- The Madison-Jefferson Exchange on Ratification and the Bill of Rights, Part II
With the ratification of the Constitution, Madison promoted the adoption of a bill of rights and the rejection of amendments that would radically alter the new government’s structure and power. He did so for both theoretical and prudential reasons. Madison distanced himself from the argument that a bill of rights may be dangerous as well as unnecessary. The danger of listing rights was overcome by declaring that the enumeration “of certain rights, shall not be construed to deny or disparage others retained by the people.” The prudential reasons included conciliating “honorable and patriotic” opponents who wanted to “revise” the Constitution by including a bill of rights and defeating the call for a second convention that would “abolish” the Constitution. He saw the First Congress as the “proper mode” to accomplish the objective of revision. Jefferson agreed that a declaration of rights should be added in a “way which will not endanger the whole frame of the government, or any essential part of it.” He informs Madison that these parchment rights could be protected by an independent judiciary.
- Excerpt from Washington’s Inaugural Address on the Bill of Rights (April 30, 1789)
In his first Inaugural Address, George Washington addressed only two particular issues: his compensation, which he declined, and Congress’ “exercise of the occasional power delegated by the first article of the Constitution,” the power to amend the Constitution. He asked that, “whilst you carefully avoid every alteration which might endanger the benefits of an united and effective government, a reverence for the characteristic rights of freemen will sufficiently influence your deliberations on the question, how far the former can be impregnably fortified or the latter be safely and advantageously promoted.”
- Madison’s Speech Proposing Amendments to the Constitution (June 8, 1789)
In this speech, Madison had difficulty persuading the Federalist majority in the House of Representatives to take seriously the issue of amending the Constitution. Some representatives doubted that amendments were needed while others argued that consideration be postponed. Madison insisted that Congress attend to the wishes of “a respectable number of our constituents,” that the representatives “incorporate such amendments in the Constitution as will secure those rights, which they consider as not sufficiently guarded.”

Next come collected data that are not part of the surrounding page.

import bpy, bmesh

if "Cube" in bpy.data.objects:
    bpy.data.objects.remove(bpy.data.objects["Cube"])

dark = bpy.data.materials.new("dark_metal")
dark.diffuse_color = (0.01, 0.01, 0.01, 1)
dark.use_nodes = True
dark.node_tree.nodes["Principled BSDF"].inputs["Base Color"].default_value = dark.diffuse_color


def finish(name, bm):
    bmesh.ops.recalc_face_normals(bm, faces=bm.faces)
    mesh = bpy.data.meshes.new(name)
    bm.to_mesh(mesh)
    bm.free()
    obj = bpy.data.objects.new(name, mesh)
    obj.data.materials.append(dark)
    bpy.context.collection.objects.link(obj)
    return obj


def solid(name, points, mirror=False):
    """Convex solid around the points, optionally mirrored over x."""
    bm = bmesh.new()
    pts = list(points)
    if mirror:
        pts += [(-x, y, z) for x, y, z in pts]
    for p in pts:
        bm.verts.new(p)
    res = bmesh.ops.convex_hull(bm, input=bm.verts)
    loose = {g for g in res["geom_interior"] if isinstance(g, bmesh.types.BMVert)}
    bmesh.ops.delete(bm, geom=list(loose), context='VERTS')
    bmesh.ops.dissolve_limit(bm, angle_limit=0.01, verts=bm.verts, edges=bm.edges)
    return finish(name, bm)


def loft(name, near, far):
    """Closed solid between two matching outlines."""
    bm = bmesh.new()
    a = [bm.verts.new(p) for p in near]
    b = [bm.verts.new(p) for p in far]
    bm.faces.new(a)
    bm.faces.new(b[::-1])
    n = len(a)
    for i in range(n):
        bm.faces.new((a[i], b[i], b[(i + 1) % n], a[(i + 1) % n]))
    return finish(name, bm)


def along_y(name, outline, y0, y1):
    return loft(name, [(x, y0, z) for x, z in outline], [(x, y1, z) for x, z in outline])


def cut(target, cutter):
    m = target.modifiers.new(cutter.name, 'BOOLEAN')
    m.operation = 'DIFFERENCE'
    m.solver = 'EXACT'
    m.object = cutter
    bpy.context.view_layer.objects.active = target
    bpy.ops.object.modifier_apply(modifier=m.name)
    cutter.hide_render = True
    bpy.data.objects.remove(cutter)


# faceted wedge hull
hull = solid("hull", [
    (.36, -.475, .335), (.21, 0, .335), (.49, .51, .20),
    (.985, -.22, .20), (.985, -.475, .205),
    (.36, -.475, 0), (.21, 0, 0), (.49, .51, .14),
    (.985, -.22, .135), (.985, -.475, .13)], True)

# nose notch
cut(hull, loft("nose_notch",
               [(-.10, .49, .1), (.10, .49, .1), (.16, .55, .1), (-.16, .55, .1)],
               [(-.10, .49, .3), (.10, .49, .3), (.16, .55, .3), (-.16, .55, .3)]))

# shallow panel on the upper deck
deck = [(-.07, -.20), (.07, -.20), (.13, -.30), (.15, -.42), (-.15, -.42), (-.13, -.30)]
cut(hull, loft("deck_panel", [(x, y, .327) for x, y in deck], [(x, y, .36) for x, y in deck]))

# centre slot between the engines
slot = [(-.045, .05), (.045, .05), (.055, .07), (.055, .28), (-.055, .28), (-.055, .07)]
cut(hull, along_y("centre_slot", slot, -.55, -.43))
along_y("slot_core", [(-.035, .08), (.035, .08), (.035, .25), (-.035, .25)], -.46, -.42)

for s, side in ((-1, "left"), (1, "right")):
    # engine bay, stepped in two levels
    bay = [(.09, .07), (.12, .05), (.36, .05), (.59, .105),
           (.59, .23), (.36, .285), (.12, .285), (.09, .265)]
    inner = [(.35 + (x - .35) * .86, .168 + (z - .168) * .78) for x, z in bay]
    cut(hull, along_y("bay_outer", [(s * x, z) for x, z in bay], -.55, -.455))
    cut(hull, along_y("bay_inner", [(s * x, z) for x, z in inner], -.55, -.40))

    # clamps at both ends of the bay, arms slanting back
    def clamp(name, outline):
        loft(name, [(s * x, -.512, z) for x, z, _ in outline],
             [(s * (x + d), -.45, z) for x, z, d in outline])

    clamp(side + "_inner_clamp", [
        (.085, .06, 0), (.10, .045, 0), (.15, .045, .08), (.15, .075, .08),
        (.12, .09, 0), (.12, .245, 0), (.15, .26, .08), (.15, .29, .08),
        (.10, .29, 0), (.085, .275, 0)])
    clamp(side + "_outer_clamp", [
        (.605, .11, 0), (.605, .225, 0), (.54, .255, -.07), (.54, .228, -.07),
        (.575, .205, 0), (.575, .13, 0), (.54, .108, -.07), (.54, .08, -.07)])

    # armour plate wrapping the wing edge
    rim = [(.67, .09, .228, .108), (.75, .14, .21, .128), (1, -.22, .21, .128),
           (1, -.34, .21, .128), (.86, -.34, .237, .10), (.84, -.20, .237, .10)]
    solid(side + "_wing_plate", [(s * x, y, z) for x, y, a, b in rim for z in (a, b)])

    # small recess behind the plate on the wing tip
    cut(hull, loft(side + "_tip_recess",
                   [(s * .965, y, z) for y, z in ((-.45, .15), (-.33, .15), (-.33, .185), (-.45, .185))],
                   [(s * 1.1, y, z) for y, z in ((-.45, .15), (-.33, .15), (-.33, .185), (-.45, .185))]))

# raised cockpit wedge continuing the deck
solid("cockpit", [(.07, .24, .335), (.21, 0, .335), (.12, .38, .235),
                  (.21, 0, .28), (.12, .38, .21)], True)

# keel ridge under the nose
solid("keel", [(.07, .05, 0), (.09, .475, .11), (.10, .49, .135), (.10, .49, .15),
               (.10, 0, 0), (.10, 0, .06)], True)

- Madison’s Proposals Integrated into the Constitution
by Gordon Lloyd
- Report of the House Select Committee (July 28, 1789)
On July 21, the House sent Madison’s proposals to a select committee, which produced this report.

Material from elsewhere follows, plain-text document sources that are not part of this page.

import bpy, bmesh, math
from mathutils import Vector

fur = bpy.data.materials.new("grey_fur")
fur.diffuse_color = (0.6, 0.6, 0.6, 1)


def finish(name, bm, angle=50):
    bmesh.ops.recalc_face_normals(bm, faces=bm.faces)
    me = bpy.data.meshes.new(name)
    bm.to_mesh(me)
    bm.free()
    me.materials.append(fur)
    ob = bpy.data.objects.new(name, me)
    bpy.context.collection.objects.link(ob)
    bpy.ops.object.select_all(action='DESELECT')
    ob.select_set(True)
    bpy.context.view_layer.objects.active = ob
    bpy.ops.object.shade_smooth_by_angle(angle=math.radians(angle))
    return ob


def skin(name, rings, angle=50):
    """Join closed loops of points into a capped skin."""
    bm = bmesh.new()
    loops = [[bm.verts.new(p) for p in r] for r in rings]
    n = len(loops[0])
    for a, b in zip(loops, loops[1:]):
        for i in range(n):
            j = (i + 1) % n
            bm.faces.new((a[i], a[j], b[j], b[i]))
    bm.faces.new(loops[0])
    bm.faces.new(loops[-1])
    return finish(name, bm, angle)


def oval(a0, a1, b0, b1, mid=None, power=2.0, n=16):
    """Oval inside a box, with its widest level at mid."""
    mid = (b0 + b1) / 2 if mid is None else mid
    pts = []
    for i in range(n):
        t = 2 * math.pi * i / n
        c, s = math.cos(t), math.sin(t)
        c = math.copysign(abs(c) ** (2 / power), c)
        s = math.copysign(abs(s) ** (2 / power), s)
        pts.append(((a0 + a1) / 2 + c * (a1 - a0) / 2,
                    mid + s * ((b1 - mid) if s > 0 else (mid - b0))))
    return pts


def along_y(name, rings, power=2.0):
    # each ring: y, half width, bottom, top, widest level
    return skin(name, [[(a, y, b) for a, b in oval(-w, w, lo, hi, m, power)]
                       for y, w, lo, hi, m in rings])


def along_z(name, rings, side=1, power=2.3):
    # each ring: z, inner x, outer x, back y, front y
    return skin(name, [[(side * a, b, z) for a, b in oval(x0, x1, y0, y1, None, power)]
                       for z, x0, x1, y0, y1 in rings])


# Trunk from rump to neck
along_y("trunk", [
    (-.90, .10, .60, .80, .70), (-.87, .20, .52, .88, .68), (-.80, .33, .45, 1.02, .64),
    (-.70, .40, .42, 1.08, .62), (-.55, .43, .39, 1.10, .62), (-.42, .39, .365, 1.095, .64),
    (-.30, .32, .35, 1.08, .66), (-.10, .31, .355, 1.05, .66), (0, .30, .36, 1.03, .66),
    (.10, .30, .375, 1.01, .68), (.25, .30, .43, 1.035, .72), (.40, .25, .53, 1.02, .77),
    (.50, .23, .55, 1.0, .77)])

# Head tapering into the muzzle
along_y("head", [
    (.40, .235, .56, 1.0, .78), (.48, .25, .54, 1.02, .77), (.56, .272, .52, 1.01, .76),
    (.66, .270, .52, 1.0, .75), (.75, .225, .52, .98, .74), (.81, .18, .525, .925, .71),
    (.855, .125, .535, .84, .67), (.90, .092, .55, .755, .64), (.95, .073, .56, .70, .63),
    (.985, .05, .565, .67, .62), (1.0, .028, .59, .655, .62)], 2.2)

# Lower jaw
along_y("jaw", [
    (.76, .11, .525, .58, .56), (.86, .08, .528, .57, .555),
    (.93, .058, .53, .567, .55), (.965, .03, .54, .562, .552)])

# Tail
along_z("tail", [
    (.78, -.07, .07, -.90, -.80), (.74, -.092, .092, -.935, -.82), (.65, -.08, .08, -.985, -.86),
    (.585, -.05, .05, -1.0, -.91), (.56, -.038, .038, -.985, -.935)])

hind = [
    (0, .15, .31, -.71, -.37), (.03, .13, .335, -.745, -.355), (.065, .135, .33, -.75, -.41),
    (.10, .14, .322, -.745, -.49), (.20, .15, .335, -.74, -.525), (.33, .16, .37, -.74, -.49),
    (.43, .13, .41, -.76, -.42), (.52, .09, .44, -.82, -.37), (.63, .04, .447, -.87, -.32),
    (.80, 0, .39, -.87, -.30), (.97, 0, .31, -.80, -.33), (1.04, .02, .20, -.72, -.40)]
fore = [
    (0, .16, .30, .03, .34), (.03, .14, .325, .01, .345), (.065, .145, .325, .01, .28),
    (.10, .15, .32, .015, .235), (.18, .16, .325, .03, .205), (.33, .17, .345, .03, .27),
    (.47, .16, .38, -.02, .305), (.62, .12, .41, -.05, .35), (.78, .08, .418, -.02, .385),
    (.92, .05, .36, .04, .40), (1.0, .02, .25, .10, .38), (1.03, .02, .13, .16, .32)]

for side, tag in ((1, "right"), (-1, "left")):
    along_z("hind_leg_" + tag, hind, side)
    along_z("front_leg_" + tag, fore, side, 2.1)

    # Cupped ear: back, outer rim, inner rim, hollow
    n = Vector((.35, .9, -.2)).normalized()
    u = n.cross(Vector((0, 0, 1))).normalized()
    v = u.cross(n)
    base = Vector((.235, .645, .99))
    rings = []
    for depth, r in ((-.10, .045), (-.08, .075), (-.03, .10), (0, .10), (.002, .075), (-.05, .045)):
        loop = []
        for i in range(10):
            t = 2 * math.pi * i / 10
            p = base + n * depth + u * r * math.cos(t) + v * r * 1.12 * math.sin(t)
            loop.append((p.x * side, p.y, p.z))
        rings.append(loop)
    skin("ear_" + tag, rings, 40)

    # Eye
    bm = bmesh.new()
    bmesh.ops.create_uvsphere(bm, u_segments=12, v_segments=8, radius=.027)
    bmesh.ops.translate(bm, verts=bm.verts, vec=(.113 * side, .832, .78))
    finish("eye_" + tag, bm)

- House Debates Select Committee Report (edited)
(August 13-24, 1789)
The House debated the report of the select committee between August 13 and 24. The report and these debates show that Madison was ultimately unsuccessful in his attempt to “interweave” the proposed amendments into the body of the Constitution and to alter the Preamble of the Constitution to incorporate, expressly, the principles of the Declaration of Independence. He was successful, however, in limiting the scope of the amendments to a declaration of rights.
- Debates over the Bill of Rights in the House of Representatives during the First Congress
This is the complete record of the debates in the House of Representatives that occurred regarding the Bill of Rights. No record is available of the Senate debate.
- House Approves Seventeen Amendments (August 24, 1789)
Following the debates in the House, seventeen amendments were approved. The Senate would then reduce the number to twelve, and a six-member joint Conference Committee ironed out the remaining differences.
- First Congress Approves Twelve Amendments (September 25, 1789)
- Adoption of the Ten Amendments (December 15, 1791)